Julie Peters, the author of Secrets of the Eternal Moon Phase Goddesses, shares her wisdom on building a moon practice.
Have you ever had a moment where you looked up at the moon, maybe full and heavy on the horizon, or bright and blue, high in the sky, and you felt like the moon was looking back at you? Many of us have. We all share the same moon, regardless of where we live or what we believe. But we can also each have our own unique, intimate, personal relationship with the giant pearl in the sky.
I have been working intuitively with the moon for the past several years, and it is an incredibly nourishing and constantly renewable practice. It keeps me grounded in the cycles of nature. It reminds me that I am an animal, that I respond to the natural world around me, and that the needs of my body shift and change, phasing through time just like the moon.
Every month the moon waxes and wanes, building light and intensity and then drawing back into shadow once again. When we practice with the moon, we have an opportunity to observe our own waxing and waning, to feel our energy building and receding. Sometimes we feel drawn to action and social connection, while other times we need to slow down and introvert.
Forgetting that humans have natural cycles is easy in the fast pace of today’s world. But even in the deep of a bustling city, we can look outside after dark and see the face of the moon, bright and beautiful, looking right at us.
Moon practices can take almost any shape, but they generally involve some kind of pause. On the new and the full, the moon appears to pause in the sky—to stop cycling for a moment and rest. We are invited to do the same, to take a moment to check in with our bodies and our breath.
New moons invite us to think about desires and intentions, and full moons help us to see what’s normally hidden in the dark, giving us an opportunity to evaluate what’s going on in our lives and let go of what’s no longer serving us. We can do this through meditation, prayer, journaling, a mindful evening walk, or specific rituals for certain phases.

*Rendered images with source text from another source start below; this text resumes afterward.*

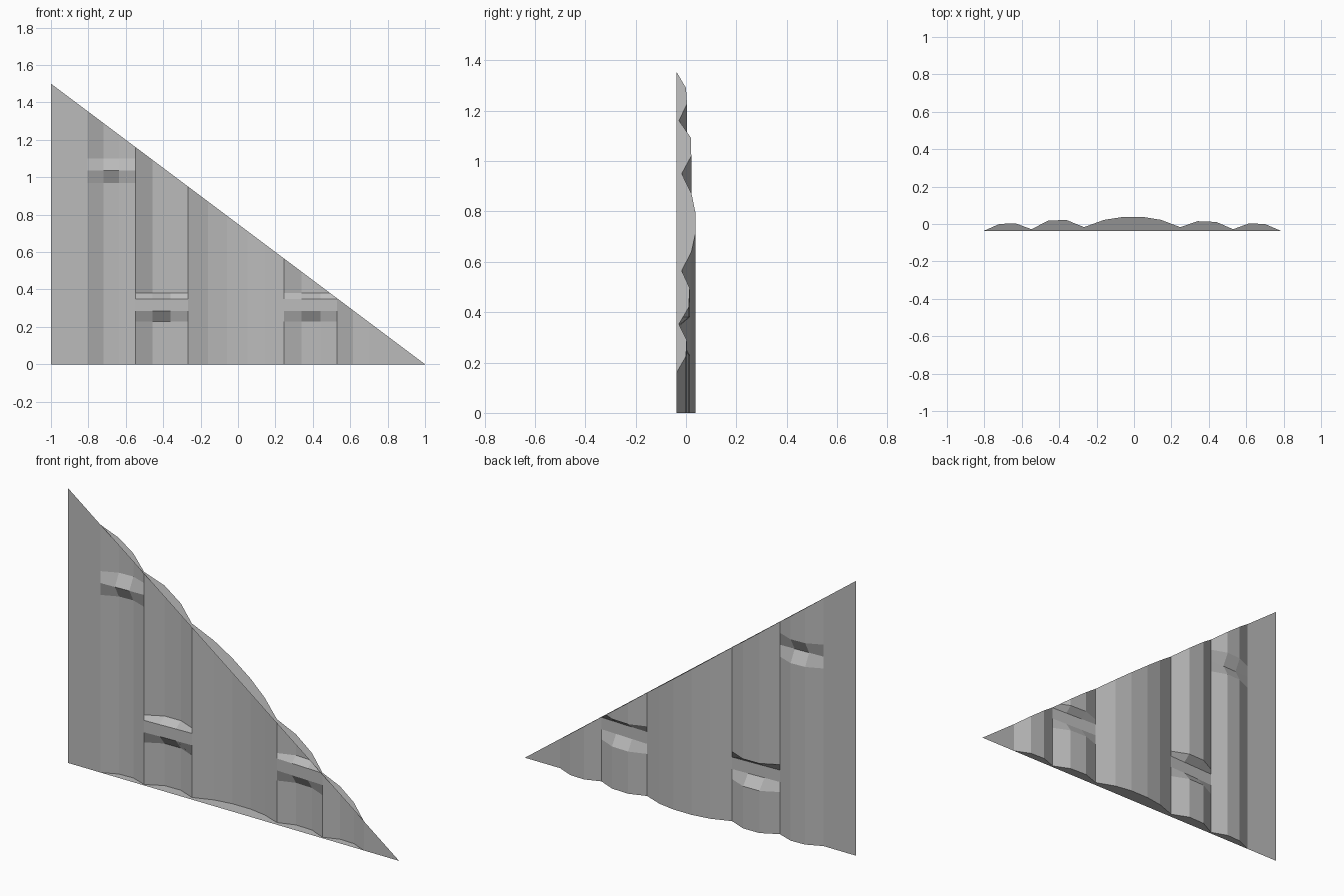
import bpy, bmesh
from mathutils import Vector

if "Cube" in bpy.data.objects:
    bpy.data.objects.remove(bpy.data.objects["Cube"])

FRONT = -0.0375          # plane of the flat margins
CLOTH = bpy.data.materials.new("grey_cloth")
CLOTH.diffuse_color = (0.5, 0.5, 0.5, 1)
CLOTH.use_nodes = True
CLOTH.node_tree.nodes["Principled BSDF"].inputs["Base Color"].default_value = CLOTH.diffuse_color

# Cross-section of the billows: (x, y) per column, sharing the seams
COLUMNS = [
    [(-1.0, FRONT), (-0.805, FRONT)],
    [(-0.805, FRONT), (-0.72, 0.0), (-0.635, 0.004), (-0.548, -0.028)],
    [(-0.548, -0.028), (-0.457, 0.019), (-0.36, 0.021), (-0.267, -0.017)],
    [(-0.267, -0.017), (-0.16, 0.022), (-0.06, 0.0375), (0.05, 0.0375),
     (0.145, 0.022), (0.247, -0.017)],
    [(0.247, -0.017), (0.34, 0.015), (0.44, 0.011), (0.53, -0.028)],
    [(0.53, -0.028), (0.615, 0.003), (0.70, 0.0), (0.787, FRONT)],
    [(0.787, FRONT), (1.0, FRONT)],
]
# Heights where a column is full (False) or pinched flat (True)
PLAIN = [(0, False), (1.5, False)]
HIGH_PINCH = [(0, False), (0.97, False), (1.035, True), (1.10, False), (1.5, False)]
LOW_PINCH = [(0, False), (0.23, False), (0.285, True), (0.35, True),
             (0.38, False), (1.5, False)]
ROWS = [PLAIN, HIGH_PINCH, LOW_PINCH, PLAIN, LOW_PINCH, PLAIN, PLAIN]


def add_column(bm, profile, rows):
    (x0, y0), (x1, y1) = profile[0], profile[-1]
    grid = []
    for z, pinched in rows:
        line = []
        for x, y in profile:
            if pinched:
                y = y0 + (y1 - y0) * (x - x0) / (x1 - x0)
            line.append(bm.verts.new((x, y, z)))
        grid.append(line)
    for low, high in zip(grid, grid[1:]):
        for i in range(len(profile) - 1):
            bm.faces.new((low[i + 1], low[i], high[i], high[i + 1]))


def close_edge(bm, on_edge):
    # Strip joining the billowed edge to the straight front line
    edges = [e for e in bm.edges if len(e.link_faces) == 1
             and all(on_edge(v.co) for v in e.verts)
             and any(v.co.y > FRONT + 0.001 for v in e.verts)]
    new = bmesh.ops.extrude_edge_only(bm, edges=edges)["geom"]
    for v in new:
        if isinstance(v, bmesh.types.BMVert):
            v.co.y = FRONT


# Billowed triangular sail
bm = bmesh.new()
for profile, rows in zip(COLUMNS, ROWS):
    add_column(bm, profile, rows)

# Slanted edge from the tip down to the lower corner
bmesh.ops.bisect_plane(bm, geom=bm.verts[:] + bm.edges[:] + bm.faces[:], dist=1e-5,
                       plane_co=Vector((1, 0, 0)), plane_no=Vector((0.75, 0, 1)),
                       clear_outer=True)
bmesh.ops.remove_doubles(bm, verts=bm.verts, dist=1e-4)

# Thin caps along the foot and the slanted edge
close_edge(bm, lambda c: abs(c.z) < 1e-4)
close_edge(bm, lambda c: abs(c.z - 0.75 * (1 - c.x)) < 1e-3 and c.z > 1e-3)
bmesh.ops.remove_doubles(bm, verts=bm.verts, dist=1e-4)
bmesh.ops.recalc_face_normals(bm, faces=bm.faces)

mesh = bpy.data.meshes.new("sail")
bm.to_mesh(mesh)
bm.free()
mesh.materials.append(CLOTH)
sail = bpy.data.objects.new("sail", mesh)
bpy.context.collection.objects.link(sail)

These practices could be shared with a group or held privately. No matter how you do so, honoring the moon is an intimate, personal practice for the mind and the body in relationship to our natural world.